Ms Whiteman grew up in the UK where coral reefs and tropical marine research seemed an unlikely path. However, after completing a PhD from the University of East Anglia, during which most of her time was spent underwater in Barbados, Liz has since worked in many different Caribbean countries. Her work has encompassed fisheries and conservation questions surrounding grouper spawning aggregations as well as research to understand how reef fish diversity formed. Liz is now the lead scientist developing a program for monitoring the success of marine Protected Areas in California.
The first CCMI Reef Report of 2008, which was held 3 July, was welcomed with a packed room of marine enthusiasts. John Bothwell from the Department of Environment was on hand to introduce the visiting scientist David Gruber, and many CCMI supporters and friends heard first hand about his research.

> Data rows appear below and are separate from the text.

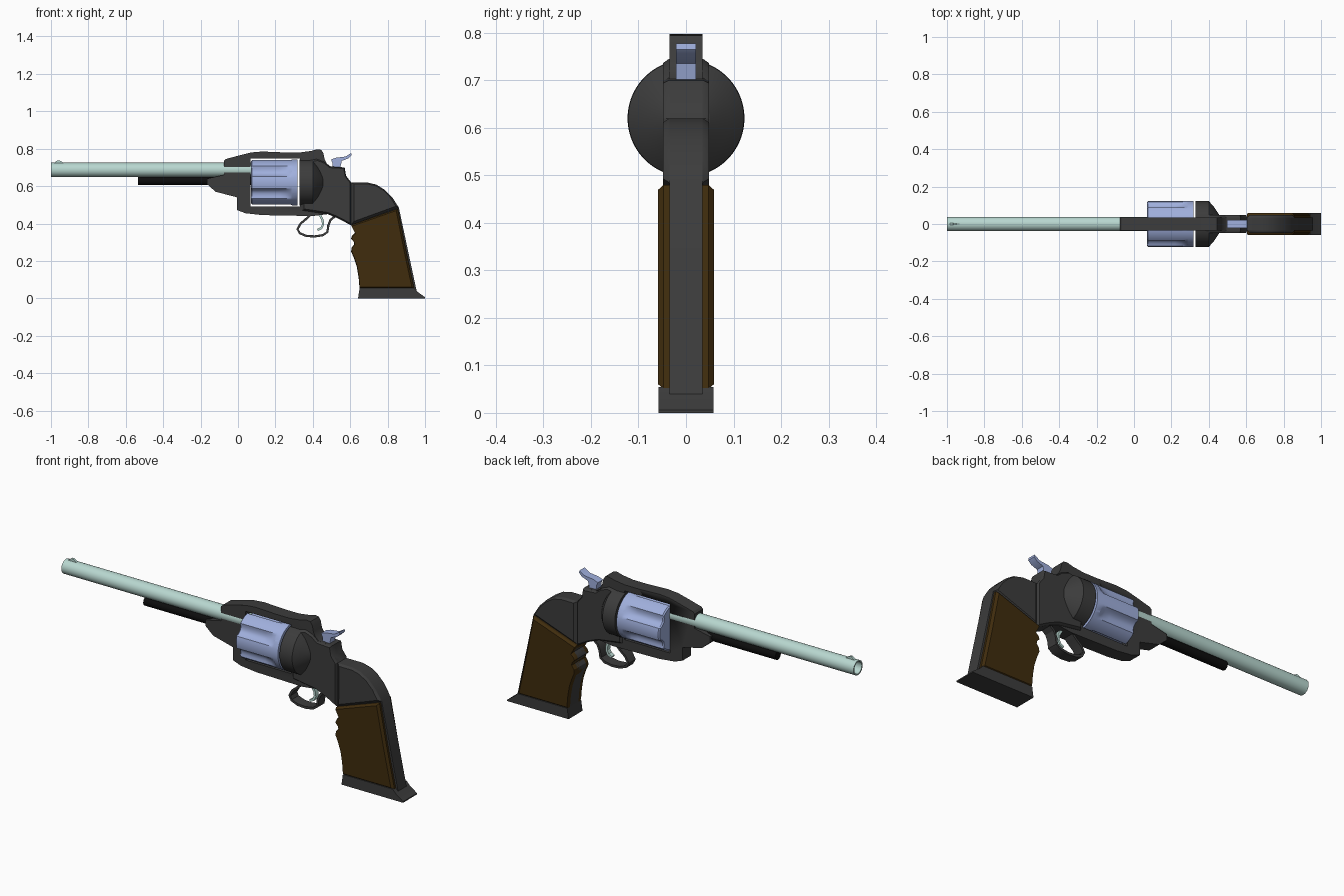
import bpy, bmesh, math


def material(name, rgb):
    m = bpy.data.materials.new(name)
    m.diffuse_color = (*rgb, 1)
    return m


TEAL = material("pale_steel", (0.48, 0.68, 0.63))
BLUE = material("blue_steel", (0.35, 0.43, 0.72))
DARK = material("dark_steel", (0.045, 0.045, 0.045))
BLACK = material("black", (0.004, 0.004, 0.004))
WOOD = material("wood", (0.05, 0.025, 0.004))


def finish(name, bm, mat, smooth=30):
    bmesh.ops.remove_doubles(bm, verts=bm.verts, dist=1e-5)
    bmesh.ops.recalc_face_normals(bm, faces=bm.faces)
    me = bpy.data.meshes.new(name)
    bm.to_mesh(me)
    bm.free()
    ob = bpy.data.objects.new(name, me)
    bpy.context.collection.objects.link(ob)
    if mat:
        me.materials.append(mat)
    bpy.ops.object.select_all(action='DESELECT')
    ob.select_set(True)
    bpy.context.view_layer.objects.active = ob
    bpy.ops.object.shade_smooth_by_angle(angle=math.radians(smooth))
    return ob


def skin(bm, rings):
    for a, b in zip(rings, rings[1:]):
        n = len(a)
        for i in range(n):
            j = (i + 1) % n
            bm.faces.new((a[i], a[j], b[j], b[i]))


def prism(name, pts, w, mat, chamfer=0, scale=1):
    """Side profile (x, z) extruded to y = +-w, optionally with a chamfered rim."""
    bm = bmesh.new()
    cx = sum(p[0] for p in pts) / len(pts)
    cz = sum(p[1] for p in pts) / len(pts)
    levels = [(-w, scale), (w, scale)]
    if chamfer:
        levels[1:1] = [(chamfer - w, 1), (w - chamfer, 1)]
    rings = [[bm.verts.new((cx + (x - cx) * s, y, cz + (z - cz) * s)) for x, z in pts]
             for y, s in levels]
    skin(bm, rings)
    bm.faces.new(rings[0])
    bm.faces.new(rings[-1])
    return finish(name, bm, mat)


def ribbon(name, path, t, w, mat):
    """Strip of thickness t following a side path."""
    left, right = [], []
    for i, (x, z) in enumerate(path):
        a, b = path[max(i - 1, 0)], path[min(i + 1, len(path) - 1)]
        dx, dz = b[0] - a[0], b[1] - a[1]
        k = t / 2 / math.hypot(dx, dz)
        left.append((x - dz * k, z + dx * k))
        right.append((x + dz * k, z - dx * k))
    return prism(name, left + right[::-1], w, mat)


def lathe(name, stations, cz, mat, segs=48):
    """Rings (x, radius, flute depth) around an axis along x."""
    bm = bmesh.new()
    rings = []
    for x, r, d in stations:
        ring = []
        for i in range(segs):
            a = math.tau * i / segs
            rr = r - d * max(0, math.cos(6 * a)) ** 0.7
            ring.append(bm.verts.new((x, rr * math.sin(a), cz + rr * math.cos(a))))
        rings.append(ring)
    skin(bm, rings)
    return finish(name, bm, mat)


# Barrel with open bore, sight and ejector tube
lathe("barrel", [(-0.7, 0, 0), (-0.7, 0.03, 0), (-1, 0.031, 0), (-1, 0.038, 0),
                 (0.08, 0.038, 0), (0.08, 0, 0)], 0.687, TEAL, 32)
prism("front_sight", [(-0.99, 0.72), (-0.965, 0.738), (-0.955, 0.738), (-0.925, 0.72)],
      0.006, TEAL)
lathe("ejector_tube", [(-0.535, 0, 0), (-0.535, 0.023, 0), (0.08, 0.023, 0), (0.08, 0, 0)],
      0.628, BLACK, 24)

# Fluted cylinder and rounded shield behind it
lathe("cylinder", [(0.07, 0, 0), (0.07, 0.116, 0.018), (0.076, 0.123, 0.02),
                   (0.22, 0.123, 0.02), (0.255, 0.123, 0.015), (0.28, 0.123, 0.006),
                   (0.29, 0.123, 0), (0.318, 0.123, 0), (0.318, 0, 0)], 0.62, BLUE, 96)
lathe("recoil_shield", [(0.328, 0, 0), (0.328, 0.123, 0), (0.4, 0.122, 0),
                        (0.425, 0.095, 0), (0.455, 0.05, 0), (0.455, 0, 0)], 0.62, DARK)

# Frame with a window cut for the cylinder
frame = prism("frame", [
    (-0.075, 0.735), (-0.065, 0.745), (0.01, 0.765), (0.07, 0.78), (0.13, 0.785),
    (0.25, 0.78), (0.33, 0.78), (0.39, 0.788), (0.425, 0.797), (0.445, 0.794),
    (0.457, 0.775), (0.463, 0.745), (0.475, 0.72), (0.495, 0.705), (0.57, 0.7),
    (0.578, 0.655), (0.605, 0.62), (0.605, 0.39), (0.54, 0.425), (0.48, 0.45),
    (0.4, 0.44), (0.13, 0.445), (0.04, 0.455), (-0.005, 0.472), (-0.005, 0.54),
    (-0.12, 0.57), (-0.165, 0.61), (-0.165, 0.64), (-0.075, 0.66)], 0.035, DARK)
cutter = prism("window_cutter", [(0.068, 0.492), (0.332, 0.492), (0.332, 0.748),
                                 (0.068, 0.748)], 0.2, None)
cutter.hide_render = True
mod = frame.modifiers.new("window", 'BOOLEAN')
mod.operation, mod.solver, mod.object = 'DIFFERENCE', 'EXACT', cutter
bpy.context.view_layer.objects.active = frame
bpy.ops.object.modifier_apply(modifier="window")
bpy.data.objects.remove(cutter)

# Wider rear body
prism("rear_body", [(0.345, 0.47), (0.345, 0.73), (0.42, 0.745), (0.46, 0.73), (0.49, 0.705),
                    (0.57, 0.7), (0.578, 0.655), (0.605, 0.62), (0.605, 0.39),
                    (0.54, 0.425), (0.48, 0.45)], 0.048, DARK, 0.012, 0.94)

# Hammer, trigger and guard
prism("hammer", [(0.507, 0.69), (0.505, 0.725), (0.497, 0.742), (0.525, 0.752), (0.575, 0.758),
                 (0.605, 0.777), (0.607, 0.765), (0.59, 0.748), (0.555, 0.735), (0.545, 0.69)],
      0.021, BLUE)
ribbon("trigger_guard", [(0.385, 0.445), (0.365, 0.425), (0.335, 0.4), (0.318, 0.37),
                         (0.33, 0.348), (0.365, 0.334), (0.41, 0.331), (0.455, 0.338),
                         (0.478, 0.355), (0.483, 0.39), (0.495, 0.42), (0.52, 0.44)],
       0.012, 0.028, DARK)
ribbon("trigger", [(0.435, 0.45), (0.452, 0.42), (0.455, 0.395), (0.445, 0.375), (0.425, 0.365)],
       0.012, 0.012, TEAL)

# Grip strap, shoulder, wooden panels and base plate
front = [(0.65, 0.05), (0.645, 0.11), (0.635, 0.17), (0.62, 0.215), (0.605, 0.25),
         (0.607, 0.27), (0.622, 0.29), (0.618, 0.305), (0.604, 0.32), (0.61, 0.335),
         (0.626, 0.35), (0.615, 0.37), (0.604, 0.392)]
back = [(0.605, 0.62), (0.69, 0.62), (0.74, 0.608), (0.785, 0.58), (0.825, 0.54), (0.86, 0.485)]
prism("grip_strap", front + back + [(0.91, 0.25), (0.955, 0.04)], 0.035, DARK)
prism("grip_shoulder", [(0.604, 0.392)] + back, 0.048, DARK, 0.013, 0.88)
prism("grip_panels", front + [(0.855, 0.48), (0.9, 0.25), (0.943, 0.05)],
      0.059, WOOD, 0.012, 0.95)
prism("base_plate", [(0.642, 0), (1, 0), (1, 0.006), (0.958, 0.036), (0.94, 0.055),
                     (0.65, 0.055)], 0.058, DARK)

CCMI is working to hold the Reef Reports series twice per year in an ongoing effort to educate the community on the marine environment. ‘We would like to again thank the Cracked Conch for their ongoing support’, comments Lindsay Luttermann, volunteer event coordinator. ‘The Reef Reports are an event open for anyone to attend free of charge and without such generous support, it would not be possible.’
Persons interested in attending these Reef Reports should contact Kellie at 949-1938 or [email protected] . Space is very limited.
Guests at the lecture will also be updated on the 2008/2009 educational initiatives that have been undertaken by CCMI, including Ocean Literacy, a program to increase our (children’s) understanding of the important links between our lives and the ocean.
The Central Caribbean Marine Institute was incorporated in 1998 as a non-profit 501 ©3 organization. CCMI was established as an international charitable organization after becoming incorporated in the Cayman Islands (2002) and in the UK in 2004.
Since its first years, CCMI has proven a valuable asset to the effort to understanding changing coral reef and tropical marine environments, and its research and education programs have established a solid foundation for future reef education and awareness in the Caribbean and for students and researchers from around the world.
For more information on the Central Caribbean Marine Institute, please see www.reefresearch.org